MATERIALS PROVIDED below:

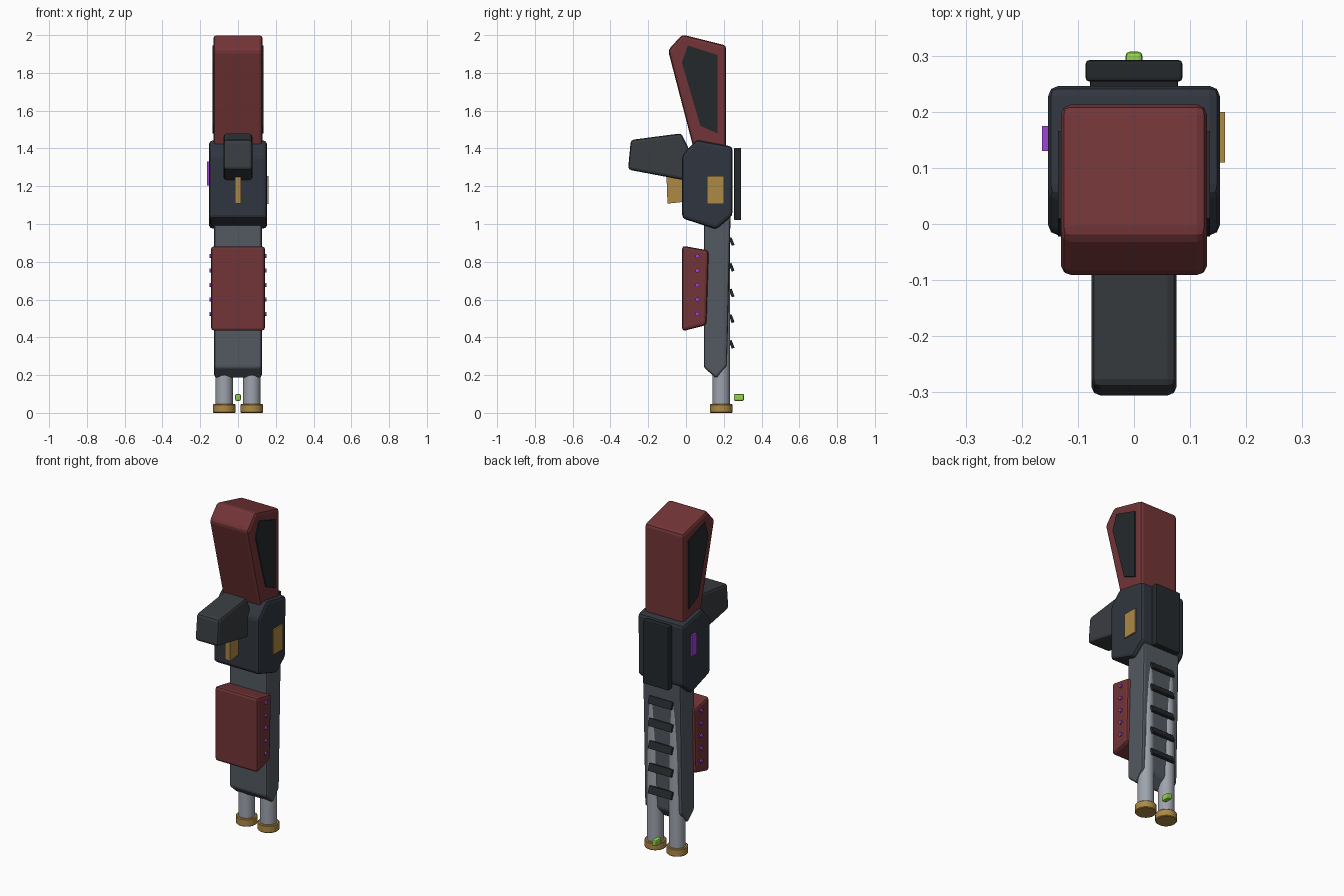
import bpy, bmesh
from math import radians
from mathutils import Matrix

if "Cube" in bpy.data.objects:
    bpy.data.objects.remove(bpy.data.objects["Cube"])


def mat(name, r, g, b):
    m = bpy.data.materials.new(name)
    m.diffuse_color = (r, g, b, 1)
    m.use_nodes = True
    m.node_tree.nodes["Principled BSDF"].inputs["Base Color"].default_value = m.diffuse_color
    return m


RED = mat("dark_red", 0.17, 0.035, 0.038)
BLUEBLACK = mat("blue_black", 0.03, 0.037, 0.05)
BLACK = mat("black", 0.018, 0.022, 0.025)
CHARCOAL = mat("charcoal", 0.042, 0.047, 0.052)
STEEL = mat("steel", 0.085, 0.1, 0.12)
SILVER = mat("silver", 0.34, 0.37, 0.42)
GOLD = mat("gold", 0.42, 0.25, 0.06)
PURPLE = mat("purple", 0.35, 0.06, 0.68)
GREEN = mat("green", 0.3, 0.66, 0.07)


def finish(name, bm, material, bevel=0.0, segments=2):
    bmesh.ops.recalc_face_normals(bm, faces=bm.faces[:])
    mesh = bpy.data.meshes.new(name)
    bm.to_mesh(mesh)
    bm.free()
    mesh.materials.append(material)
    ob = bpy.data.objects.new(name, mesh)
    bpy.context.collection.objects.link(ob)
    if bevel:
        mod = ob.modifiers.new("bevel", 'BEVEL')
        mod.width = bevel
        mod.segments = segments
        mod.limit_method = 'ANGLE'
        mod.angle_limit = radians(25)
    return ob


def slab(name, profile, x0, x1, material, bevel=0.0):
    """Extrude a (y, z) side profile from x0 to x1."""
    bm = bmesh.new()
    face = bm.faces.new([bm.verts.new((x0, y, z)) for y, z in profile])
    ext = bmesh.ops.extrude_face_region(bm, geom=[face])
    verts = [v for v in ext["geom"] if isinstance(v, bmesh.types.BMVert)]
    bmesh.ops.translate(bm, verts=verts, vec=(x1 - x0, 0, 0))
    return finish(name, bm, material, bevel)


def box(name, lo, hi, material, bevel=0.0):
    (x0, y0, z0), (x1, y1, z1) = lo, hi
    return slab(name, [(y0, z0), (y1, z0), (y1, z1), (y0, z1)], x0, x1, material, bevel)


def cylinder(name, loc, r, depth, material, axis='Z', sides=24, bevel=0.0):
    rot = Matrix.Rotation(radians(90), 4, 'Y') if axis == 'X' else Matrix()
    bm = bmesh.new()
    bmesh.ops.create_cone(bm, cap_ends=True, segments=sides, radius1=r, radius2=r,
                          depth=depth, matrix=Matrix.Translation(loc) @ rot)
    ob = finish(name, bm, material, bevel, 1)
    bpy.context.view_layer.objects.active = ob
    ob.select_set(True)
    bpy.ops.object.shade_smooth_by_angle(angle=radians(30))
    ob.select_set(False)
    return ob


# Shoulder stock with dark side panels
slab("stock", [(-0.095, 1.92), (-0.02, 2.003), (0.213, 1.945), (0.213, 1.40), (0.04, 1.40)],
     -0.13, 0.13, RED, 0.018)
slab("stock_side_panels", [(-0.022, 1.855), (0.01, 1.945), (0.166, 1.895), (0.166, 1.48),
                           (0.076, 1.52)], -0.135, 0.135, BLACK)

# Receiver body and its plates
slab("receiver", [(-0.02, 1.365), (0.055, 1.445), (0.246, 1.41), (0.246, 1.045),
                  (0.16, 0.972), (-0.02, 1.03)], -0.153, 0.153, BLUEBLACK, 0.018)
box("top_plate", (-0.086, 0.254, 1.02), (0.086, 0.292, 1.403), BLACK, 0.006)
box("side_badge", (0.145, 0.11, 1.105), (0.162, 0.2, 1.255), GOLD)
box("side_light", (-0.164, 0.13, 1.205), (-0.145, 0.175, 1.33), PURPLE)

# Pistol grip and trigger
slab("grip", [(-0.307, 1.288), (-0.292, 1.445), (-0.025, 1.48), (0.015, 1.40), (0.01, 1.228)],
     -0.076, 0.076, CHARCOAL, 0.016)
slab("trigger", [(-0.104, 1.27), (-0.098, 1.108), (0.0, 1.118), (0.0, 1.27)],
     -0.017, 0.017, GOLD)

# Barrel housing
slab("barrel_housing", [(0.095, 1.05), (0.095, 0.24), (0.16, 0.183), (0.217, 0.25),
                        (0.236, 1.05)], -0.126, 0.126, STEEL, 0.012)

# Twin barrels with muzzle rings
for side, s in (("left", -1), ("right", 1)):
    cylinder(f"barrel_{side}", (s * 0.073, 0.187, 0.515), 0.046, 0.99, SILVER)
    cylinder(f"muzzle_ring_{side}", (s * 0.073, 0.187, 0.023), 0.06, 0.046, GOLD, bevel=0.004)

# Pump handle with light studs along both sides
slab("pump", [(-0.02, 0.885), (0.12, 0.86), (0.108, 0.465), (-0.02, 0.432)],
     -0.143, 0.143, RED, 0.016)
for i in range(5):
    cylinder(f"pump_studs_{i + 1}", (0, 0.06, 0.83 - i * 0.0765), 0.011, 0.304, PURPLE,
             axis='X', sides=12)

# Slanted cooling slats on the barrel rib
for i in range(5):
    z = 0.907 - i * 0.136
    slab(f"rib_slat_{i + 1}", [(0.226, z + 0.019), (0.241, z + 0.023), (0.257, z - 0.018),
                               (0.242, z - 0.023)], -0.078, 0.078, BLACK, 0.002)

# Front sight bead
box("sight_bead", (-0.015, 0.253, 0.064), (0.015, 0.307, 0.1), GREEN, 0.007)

End of MATERIALS PROVIDED.
MATERIALS PROVIDED below:

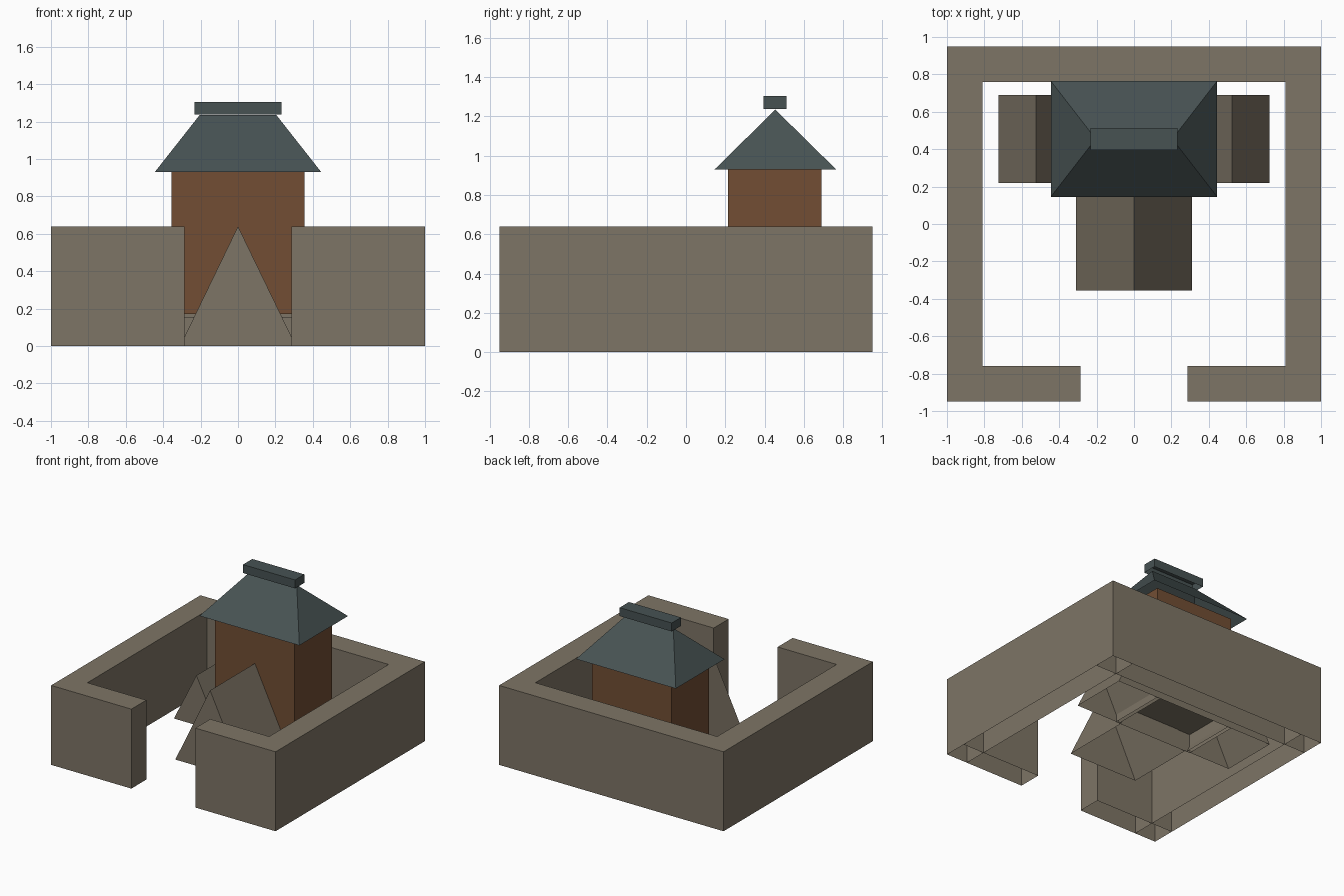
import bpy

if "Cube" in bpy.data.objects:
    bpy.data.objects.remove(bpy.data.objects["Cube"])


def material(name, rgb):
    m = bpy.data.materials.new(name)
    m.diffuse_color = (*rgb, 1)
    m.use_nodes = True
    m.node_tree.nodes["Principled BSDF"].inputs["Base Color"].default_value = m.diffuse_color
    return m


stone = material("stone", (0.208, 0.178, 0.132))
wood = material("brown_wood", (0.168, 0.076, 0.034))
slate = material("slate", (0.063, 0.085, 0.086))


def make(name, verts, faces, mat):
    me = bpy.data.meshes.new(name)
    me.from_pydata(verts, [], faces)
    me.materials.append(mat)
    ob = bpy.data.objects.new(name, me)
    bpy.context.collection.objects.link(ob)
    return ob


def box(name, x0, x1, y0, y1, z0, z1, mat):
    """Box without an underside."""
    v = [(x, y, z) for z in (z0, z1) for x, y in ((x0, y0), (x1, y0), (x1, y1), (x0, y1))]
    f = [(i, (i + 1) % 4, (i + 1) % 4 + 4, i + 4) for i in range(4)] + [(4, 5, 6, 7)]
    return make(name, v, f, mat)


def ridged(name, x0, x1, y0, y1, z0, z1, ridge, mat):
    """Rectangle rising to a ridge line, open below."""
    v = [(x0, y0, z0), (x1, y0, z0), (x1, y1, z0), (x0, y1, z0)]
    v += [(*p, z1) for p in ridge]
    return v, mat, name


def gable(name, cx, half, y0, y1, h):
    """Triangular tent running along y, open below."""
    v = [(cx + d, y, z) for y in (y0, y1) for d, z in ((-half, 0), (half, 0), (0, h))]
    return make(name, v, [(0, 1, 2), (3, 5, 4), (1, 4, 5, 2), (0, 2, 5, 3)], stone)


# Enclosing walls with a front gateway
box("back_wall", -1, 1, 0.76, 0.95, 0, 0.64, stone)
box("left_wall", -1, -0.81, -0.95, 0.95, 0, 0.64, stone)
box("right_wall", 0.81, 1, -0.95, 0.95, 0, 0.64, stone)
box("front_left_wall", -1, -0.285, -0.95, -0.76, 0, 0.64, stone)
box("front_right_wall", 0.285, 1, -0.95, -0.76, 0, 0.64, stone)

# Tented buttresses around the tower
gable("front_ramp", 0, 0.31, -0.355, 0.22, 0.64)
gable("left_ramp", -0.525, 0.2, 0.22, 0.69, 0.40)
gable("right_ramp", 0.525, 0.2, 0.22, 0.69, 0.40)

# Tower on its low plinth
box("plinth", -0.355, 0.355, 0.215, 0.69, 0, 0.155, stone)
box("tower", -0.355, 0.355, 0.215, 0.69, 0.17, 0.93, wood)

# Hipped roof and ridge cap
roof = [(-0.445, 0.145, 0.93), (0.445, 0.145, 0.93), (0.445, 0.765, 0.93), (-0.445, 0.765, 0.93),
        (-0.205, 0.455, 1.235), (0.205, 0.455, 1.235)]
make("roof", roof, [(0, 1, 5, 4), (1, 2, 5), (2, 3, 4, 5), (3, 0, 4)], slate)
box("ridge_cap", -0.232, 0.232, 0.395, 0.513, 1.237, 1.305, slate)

End of MATERIALS PROVIDED.

## WHAT THIS TASK INVOLVES
Among the entries, how many lines include the word "profile"? Answer with a single number and nothing further.

## WRITTEN REPLY
3